Some 8,300 residents in South County and the Annapolis Neck peninsula filed appeals, compared with 4,052 appeals from the northern and western sections of the county last year. That is the second-highest number of appeals since the county started its triennial assessment process in 1979, said Kenneth Tschantre, Arundel's supervisor of assessments.
"What we're seeing is a combination of things," Tschantre said. "We're getting a backlash from taxpayer's organizations in Baltimore County," where tax protest groups have urged homeowners to "jam the system" with appeals. Anne Arundel's tax protest leader, Robert Schaeffer, also told residents to show their disgust by filing an appeal by the Jan. 24 deadline, regardless of the grounds.
Perhaps more important than general anti-tax sentiment was the fact that the 52,000 properties assessed last year included much waterfront property, which has drastically increased in value since the last assessment in 1987.

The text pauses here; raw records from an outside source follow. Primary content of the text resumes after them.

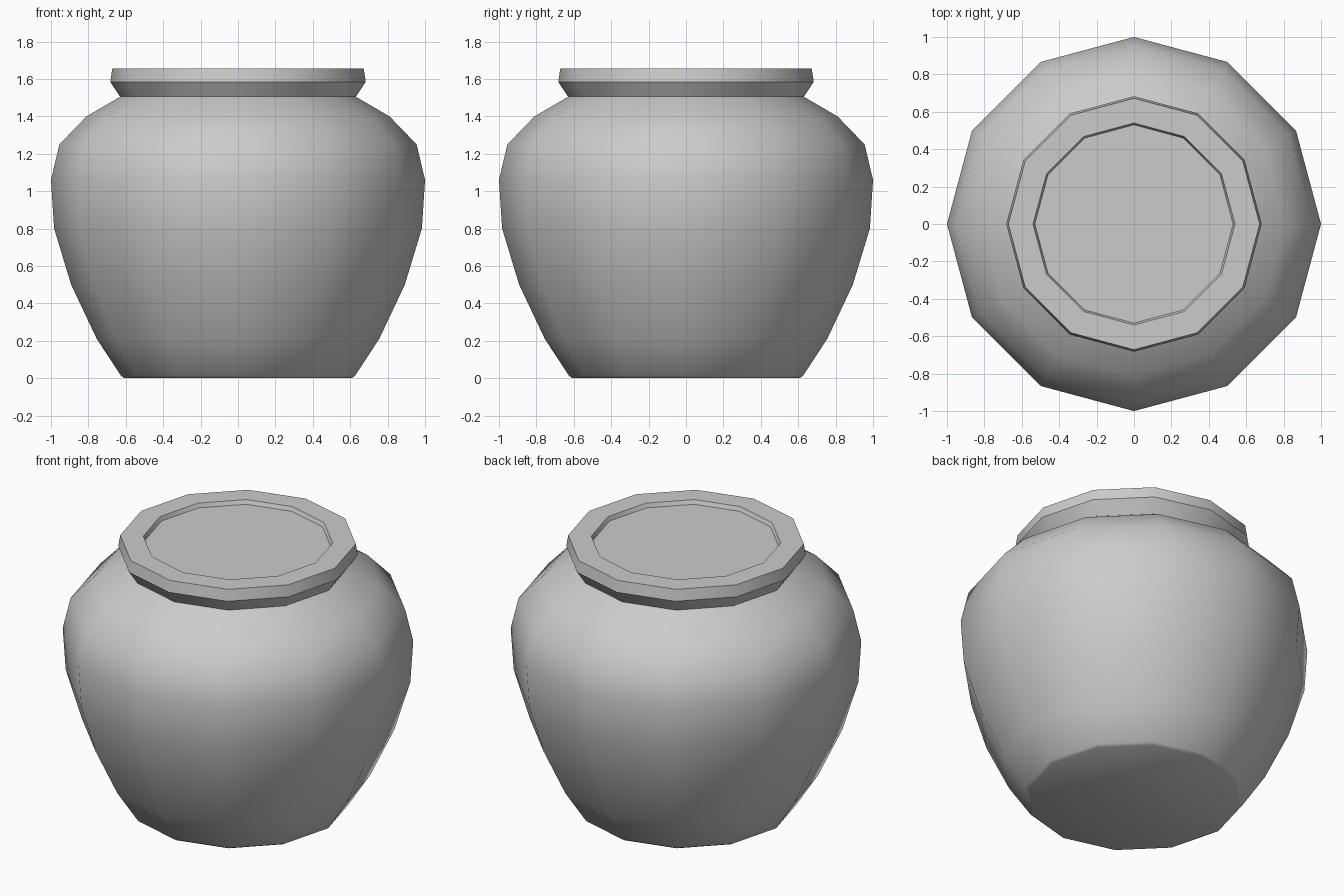
import bpy, bmesh, math

if "Cube" in bpy.data.objects:
    bpy.data.objects.remove(bpy.data.objects["Cube"])

SIDES = 12

# Half-profile of the jar: radius, height, from the foot to the recessed top
PROFILE = [
    (0.605, 0.0), (0.625, 0.012), (0.755, 0.21), (0.892, 0.50),
    (0.983, 0.80), (1.0, 1.06), (0.955, 1.25), (0.81, 1.40),
    (0.63, 1.505), (0.683, 1.585), (0.672, 1.655),
    (0.54, 1.655), (0.53, 1.63),
]


def lathe(name, profile, sides):
    """Revolve a profile around z and cap both ends."""
    bm = bmesh.new()
    rings = []
    for r, z in profile:
        rings.append([bm.verts.new((r * math.cos(math.tau * i / sides),
                                    r * math.sin(math.tau * i / sides), z))
                      for i in range(sides)])
    for low, high in zip(rings, rings[1:]):
        for i in range(sides):
            j = (i + 1) % sides
            bm.faces.new((low[i], low[j], high[j], high[i]))
    bm.faces.new(rings[0][::-1])
    bm.faces.new(rings[-1])
    mesh = bpy.data.meshes.new(name)
    bm.to_mesh(mesh)
    bm.free()
    obj = bpy.data.objects.new(name, mesh)
    bpy.context.collection.objects.link(obj)
    return obj


# Jar with body, neck, rim and shallow recessed top
jar = lathe("jar", PROFILE, SIDES)
bpy.context.view_layer.objects.active = jar
jar.select_set(True)
bpy.ops.object.shade_smooth_by_angle(angle=math.radians(40))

"It's not unusual to see properties we assessed at $150,000 to $250,000 three years ago all of a sudden sell for $450,000 to $500,000," Tschantre said.

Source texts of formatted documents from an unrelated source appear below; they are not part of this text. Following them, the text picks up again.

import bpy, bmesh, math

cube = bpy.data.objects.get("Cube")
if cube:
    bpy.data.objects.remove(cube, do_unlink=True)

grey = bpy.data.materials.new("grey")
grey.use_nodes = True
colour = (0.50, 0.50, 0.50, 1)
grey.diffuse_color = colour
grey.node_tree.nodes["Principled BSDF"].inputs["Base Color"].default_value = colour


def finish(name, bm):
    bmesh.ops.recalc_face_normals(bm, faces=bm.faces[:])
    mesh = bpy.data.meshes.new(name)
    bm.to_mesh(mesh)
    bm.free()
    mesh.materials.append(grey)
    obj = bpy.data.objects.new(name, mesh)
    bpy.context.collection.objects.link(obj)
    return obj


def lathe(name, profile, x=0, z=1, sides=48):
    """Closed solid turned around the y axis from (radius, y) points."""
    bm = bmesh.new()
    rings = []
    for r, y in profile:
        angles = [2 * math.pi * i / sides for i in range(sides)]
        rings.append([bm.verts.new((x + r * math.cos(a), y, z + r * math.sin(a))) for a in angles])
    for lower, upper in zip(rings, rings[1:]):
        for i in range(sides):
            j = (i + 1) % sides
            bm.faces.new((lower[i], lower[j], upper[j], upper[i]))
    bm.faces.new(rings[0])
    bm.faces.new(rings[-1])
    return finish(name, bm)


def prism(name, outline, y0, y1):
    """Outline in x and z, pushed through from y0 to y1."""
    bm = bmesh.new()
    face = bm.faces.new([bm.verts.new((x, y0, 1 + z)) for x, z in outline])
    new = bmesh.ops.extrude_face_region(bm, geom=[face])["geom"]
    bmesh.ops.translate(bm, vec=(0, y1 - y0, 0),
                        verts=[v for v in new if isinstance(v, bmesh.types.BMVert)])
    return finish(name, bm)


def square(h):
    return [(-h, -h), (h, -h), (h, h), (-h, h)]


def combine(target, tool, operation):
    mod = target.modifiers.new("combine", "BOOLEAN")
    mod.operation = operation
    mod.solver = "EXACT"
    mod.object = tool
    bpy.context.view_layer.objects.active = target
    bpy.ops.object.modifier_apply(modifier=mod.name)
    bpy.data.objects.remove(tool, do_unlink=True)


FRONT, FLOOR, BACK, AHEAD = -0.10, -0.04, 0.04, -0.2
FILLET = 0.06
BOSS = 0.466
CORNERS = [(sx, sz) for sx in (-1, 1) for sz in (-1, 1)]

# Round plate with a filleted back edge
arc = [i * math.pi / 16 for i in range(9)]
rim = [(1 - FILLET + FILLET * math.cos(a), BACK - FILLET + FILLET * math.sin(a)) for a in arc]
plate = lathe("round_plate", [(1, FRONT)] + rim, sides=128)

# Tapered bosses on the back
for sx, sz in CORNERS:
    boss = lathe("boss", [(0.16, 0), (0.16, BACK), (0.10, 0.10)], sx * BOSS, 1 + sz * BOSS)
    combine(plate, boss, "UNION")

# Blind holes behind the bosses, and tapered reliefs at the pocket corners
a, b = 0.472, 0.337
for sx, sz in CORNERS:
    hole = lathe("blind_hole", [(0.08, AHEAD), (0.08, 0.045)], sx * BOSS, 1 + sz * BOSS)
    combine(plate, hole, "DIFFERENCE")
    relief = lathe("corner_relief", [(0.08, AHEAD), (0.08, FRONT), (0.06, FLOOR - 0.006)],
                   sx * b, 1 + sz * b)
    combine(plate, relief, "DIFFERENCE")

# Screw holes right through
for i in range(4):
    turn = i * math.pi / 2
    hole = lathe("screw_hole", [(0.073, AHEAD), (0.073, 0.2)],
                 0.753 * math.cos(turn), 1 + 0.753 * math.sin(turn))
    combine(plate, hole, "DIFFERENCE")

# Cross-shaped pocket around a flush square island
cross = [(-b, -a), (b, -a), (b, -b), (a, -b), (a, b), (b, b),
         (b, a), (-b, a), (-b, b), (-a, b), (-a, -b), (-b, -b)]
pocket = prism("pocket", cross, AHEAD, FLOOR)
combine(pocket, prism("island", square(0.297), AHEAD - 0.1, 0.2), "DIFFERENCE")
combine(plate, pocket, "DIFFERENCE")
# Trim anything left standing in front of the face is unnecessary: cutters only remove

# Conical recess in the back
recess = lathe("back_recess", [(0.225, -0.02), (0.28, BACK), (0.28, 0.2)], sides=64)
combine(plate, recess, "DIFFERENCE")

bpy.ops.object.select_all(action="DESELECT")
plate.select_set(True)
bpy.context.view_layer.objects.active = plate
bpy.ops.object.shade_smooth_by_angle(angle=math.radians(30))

State assessors base their findings on market sales information and an exterior appraisal, he said. "We don't make the numbers up. What's baffling people now and caused this uproar is that people are . . . hearing that the market is down. They can't understand, if houses aren't selling, how come some guy is raising their value."
Assessors used sales information from 1988 and 1989 -- years when the housing market was active -- for the most recent appraisals, Tschantre said.
Ronald F. Council, a resident of Wardour, an Annapolis community along the Severn River, said he appealed his assessment because he believes it far exceeds the actual property value, especially since the market has softened. Most one-acre waterfront lots in Wardour now are assessed at over $1 million, he said -- three times the 1987 assessment.
Farther south, other waterfront homeowners said they believe their assessments are fair.
"I think a lot of people were under-assessed for so long that, when they brought it up to an area that was reasonable, it seemed outrageous," said William Bucklin of Rosehaven, who works as a real estate specialist for PrinceGeorge's County. Bucklin's split-foyer home, which sits on one-sixthof an acre one block from the Chesapeake Bay, was assessed at $128,000, up from the high $90,000s three years ago.
Annapolis and SouthCounty residents say they hear many people complaining about their assessments. "They're all squawking about it," said John S. Cannon Sr.of Holland Point.
All appellants first will have their case heardby the local assessment supervisor; in this case, Tschantre. "Don't come in ready to shoot the guy," Tschantre said. "Come in and talk tous so we can see why the value is not there."
The informal meeting is the homeowner's opportunity to provide information assessors might not know, such as some defect in the interior of the house, he said.
About 25 to 30 percent of appellants have their assessments reduced after the supervisor's hearing. Those who do not may take their cases to the state Property Tax Assessment Appeals Board, an independent, three-member panel appointed by the governor, and, finally, to the Maryland Tax Court in Baltimore.
Tschantre said he hopes to hear all appeals by mid-May so cases can be resolved before tax bills are sent in July.